Consider the claims that Baudelaire makes and the points of argument that he makes

History: Fine Art If fine art would be described "as the accurate representation of some external reality", then the photography does not represent much of that definition in terms of art. From a general view of art as the accurate representation of some external reality, then the photograph would be a representation of just that to some extent. The photograph has no specific communication that one can derive from it apart from the physical reality that can be seen in it (Baudelaire, 83).
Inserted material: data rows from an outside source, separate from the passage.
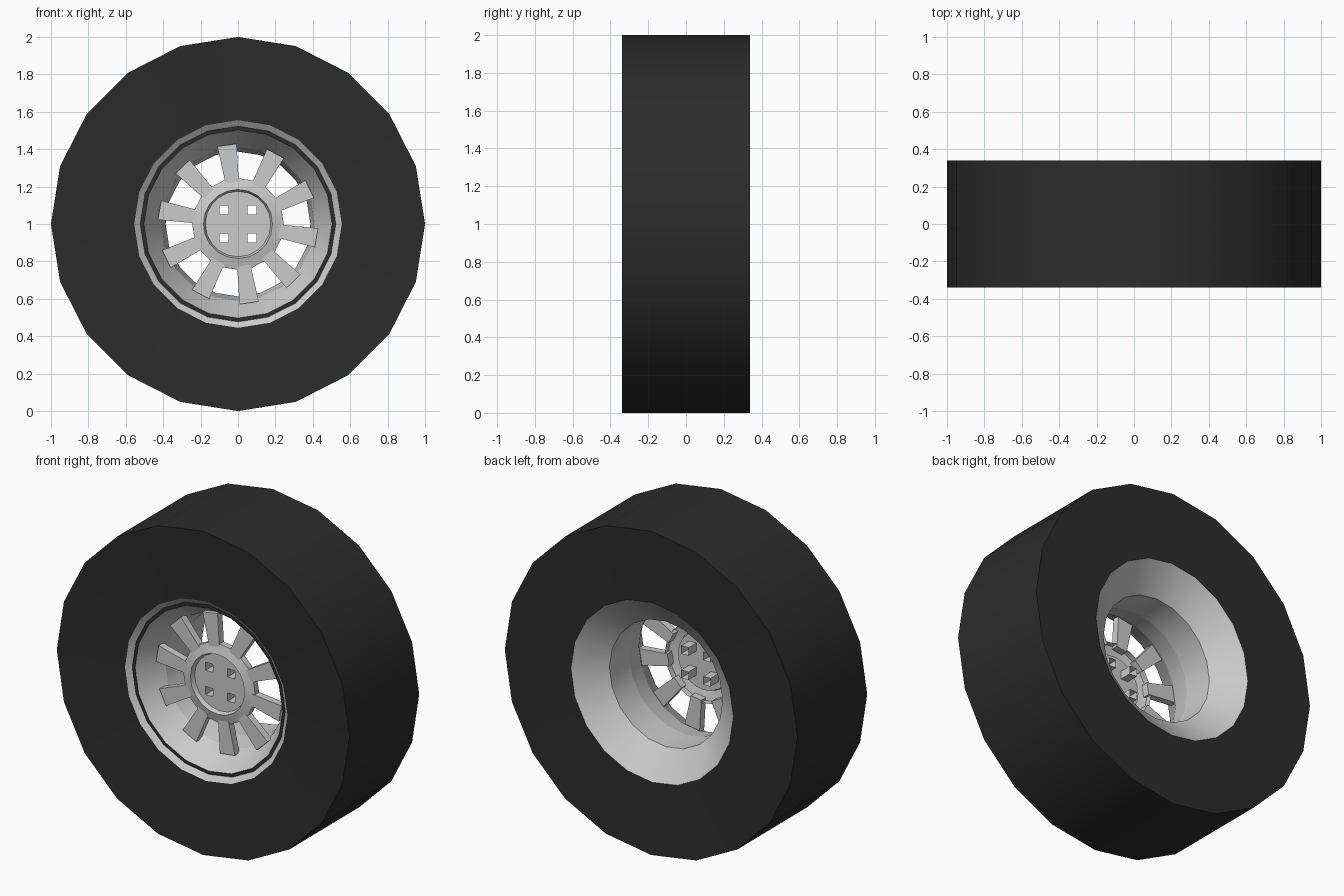
import bpy, bmesh
from math import sin, cos, pi, radians

if "Cube" in bpy.data.objects:
    bpy.data.objects.remove(bpy.data.objects["Cube"])

N = 20  # sides of every round part


def material(name, v):
    m = bpy.data.materials.new(name)
    m.diffuse_color = (v, v, v, 1)
    m.use_nodes = True
    m.node_tree.nodes["Principled BSDF"].inputs["Base Color"].default_value = m.diffuse_color
    return m


rubber = material("rubber", 0.025)
metal = material("metal", 0.55)


def finish(name, bm, mat=metal, smooth=True, fix=True):
    if fix:
        bmesh.ops.recalc_face_normals(bm, faces=bm.faces)
    me = bpy.data.meshes.new(name)
    bm.to_mesh(me)
    bm.free()
    ob = bpy.data.objects.new(name, me)
    bpy.context.collection.objects.link(ob)
    me.materials.append(mat)
    if smooth:
        bpy.ops.object.select_all(action='DESELECT')
        bpy.context.view_layer.objects.active = ob
        ob.select_set(True)
        bpy.ops.object.shade_smooth_by_angle(angle=radians(30))
    return ob


def lathe(name, profile, mat=metal):
    """Revolve open (radius, y) profile about the axle."""
    bm = bmesh.new()
    rings = [[bm.verts.new((r * cos(2 * pi * i / N), y, 1 + r * sin(2 * pi * i / N)))
              for i in range(N)] for r, y in profile]
    for a, b in zip(rings, rings[1:]):
        for i in range(N):
            j = (i + 1) % N
            bm.faces.new((a[j], a[i], b[i], b[j]))
    return finish(name, bm, mat, fix=False)


# Tyre: slightly dished side walls and flat tread
lathe("tyre", [(0.555, -0.31), (1, -0.34), (1, 0.34), (0.555, 0.33)], rubber)

# Rim: front lip, dark bead groove, dish, barrel and rear cone
lathe("rim_lip", [(0.555, -0.31), (0.523, -0.285)])
lathe("bead_groove", [(0.523, -0.285), (0.503, -0.285)], rubber)
lathe("rim_dish", [(0.503, -0.285), (0.41, -0.125)])
lathe("rim_step", [(0.41, -0.125), (0.387, 0.0)])
lathe("rim_barrel", [(0.387, 0.0), (0.387, 0.195), (0.555, 0.33)])

# Hub ring: sloped shell with a shallow recess down to the hub plate
lathe("hub_ring", [(0.245, -0.145), (0.245, -0.183), (0.185, -0.2), (0.175, -0.173)])

# Spokes: ten tapered blocks from hub to rim
bm = bmesh.new()
for k in range(10):
    a = radians(98 + 36 * k)
    pts = [(0.225, -0.036), (0.426, -0.052), (0.426, 0.052), (0.225, 0.036)]
    front, back = [[bm.verts.new((u * cos(a) - v * sin(a), y, 1 + u * sin(a) + v * cos(a)))
                    for u, v in pts] for y in (-0.188, -0.143)]
    bm.faces.new(front)
    bm.faces.new(back[::-1])
    for i in range(4):
        j = (i + 1) % 4
        bm.faces.new((front[j], front[i], back[i], back[j]))
finish("spokes", bm, smooth=False)

# Hub plate: disc with four square bolt holes, cut on a grid of strips
bm = bmesh.new()
bmesh.ops.create_circle(bm, cap_ends=True, segments=N, radius=0.177)
for s in (-0.1, -0.05, 0.05, 0.1):
    for axis in ((1, 0, 0), (0, 1, 0)):
        bmesh.ops.bisect_plane(bm, geom=bm.verts[:] + bm.edges[:] + bm.faces[:],
                               plane_co=[s * c for c in axis], plane_no=axis)
holes = []
for f in bm.faces:
    c = f.calc_center_median()
    if abs(abs(c.x) - 0.075) < 0.005 and abs(abs(c.y) - 0.075) < 0.005:
        holes.append(f)
bmesh.ops.delete(bm, geom=holes, context='FACES')
for v in bm.verts:
    x, y, _ = v.co
    v.co = (x, -0.173, 1 + y)
finish("hub_plate", bm, smooth=False)

# Square sleeves behind the bolt holes
bm = bmesh.new()
for cx in (-0.075, 0.075):
    for cz in (-0.075, 0.075):
        sq = [(-1, -1), (1, -1), (1, 1), (-1, 1)]
        a, b = [[bm.verts.new((cx + 0.025 * u, y, 1 + cz + 0.025 * v)) for u, v in sq]
                for y in (-0.173, -0.095)]
        for i in range(4):
            j = (i + 1) % 4
            bm.faces.new((a[i], a[j], b[j], b[i]))
finish("bolt_sleeves", bm, smooth=False)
The artwork in the photography does not represent the reflection of the mental of the mental world of imagination, dreams, and fantasy as is the definition of fine art according to Baudelaire. Instead, it posits the popular sense of being a mirror of the physical, visible world. However, at the same time to a fine artist, the photograph would depict a sensational piece of artwork depending to the title that it is given. If the title in totally sums up all the elements of the photograph without exaggeration or assumption, then it would much the fine art that Baudelaire talks about.
The photograph does not show the element of surprise that would also symbolize a sense of beauty that comes with it. The photograph seems more or less dry, lacks taste and a sense of humor or wonder (85). This is due to lack of beauty that goes hand in hand with wonder and enthusiasm of scrutiny at the image as an image of mental reflection by the artist and the art lovers.
As such the photograph is a qualification of the fact that photography cannot be allowed to deputize arts activities as it will altogether corrupt the good work of art. Photographs in many instances serve as a reminder of the many memories that the photographer would prefer to keep. The consideration of photography as an important part of the art does not reflect wholly on what fine art ought to be. Photographs in terms of artwork do not depict the amount of creativity of the photographer as much as painting would (86).
This is because in photography, in most cases there is no a predetermined kind of thoughts and imagery that runs in ones mind as is mostly seen in the art of painting. As time goes by the scene of art has been corrupted as more and more elements are being considered as a piece of art so long as it is beautiful to the eye of the public. As a result, "art is losing in self-respect, is prostrating itself before external reality," (88) while the artists have become more inclined to works that are not driven by dream but what is appealing to the physical eye.
The creativity of an artist has simply been reduced to the replication of the physical world as it is rather than the creation of artworks from a dream and imagination to create a sense (89). The photograph is not a representation of a kind of dream that one would want to put across as an art and expect to create wonder and happiness by impressing the general public.
Works Cited
Charles, Baudelaire. The Modern Public and Photography. 1867.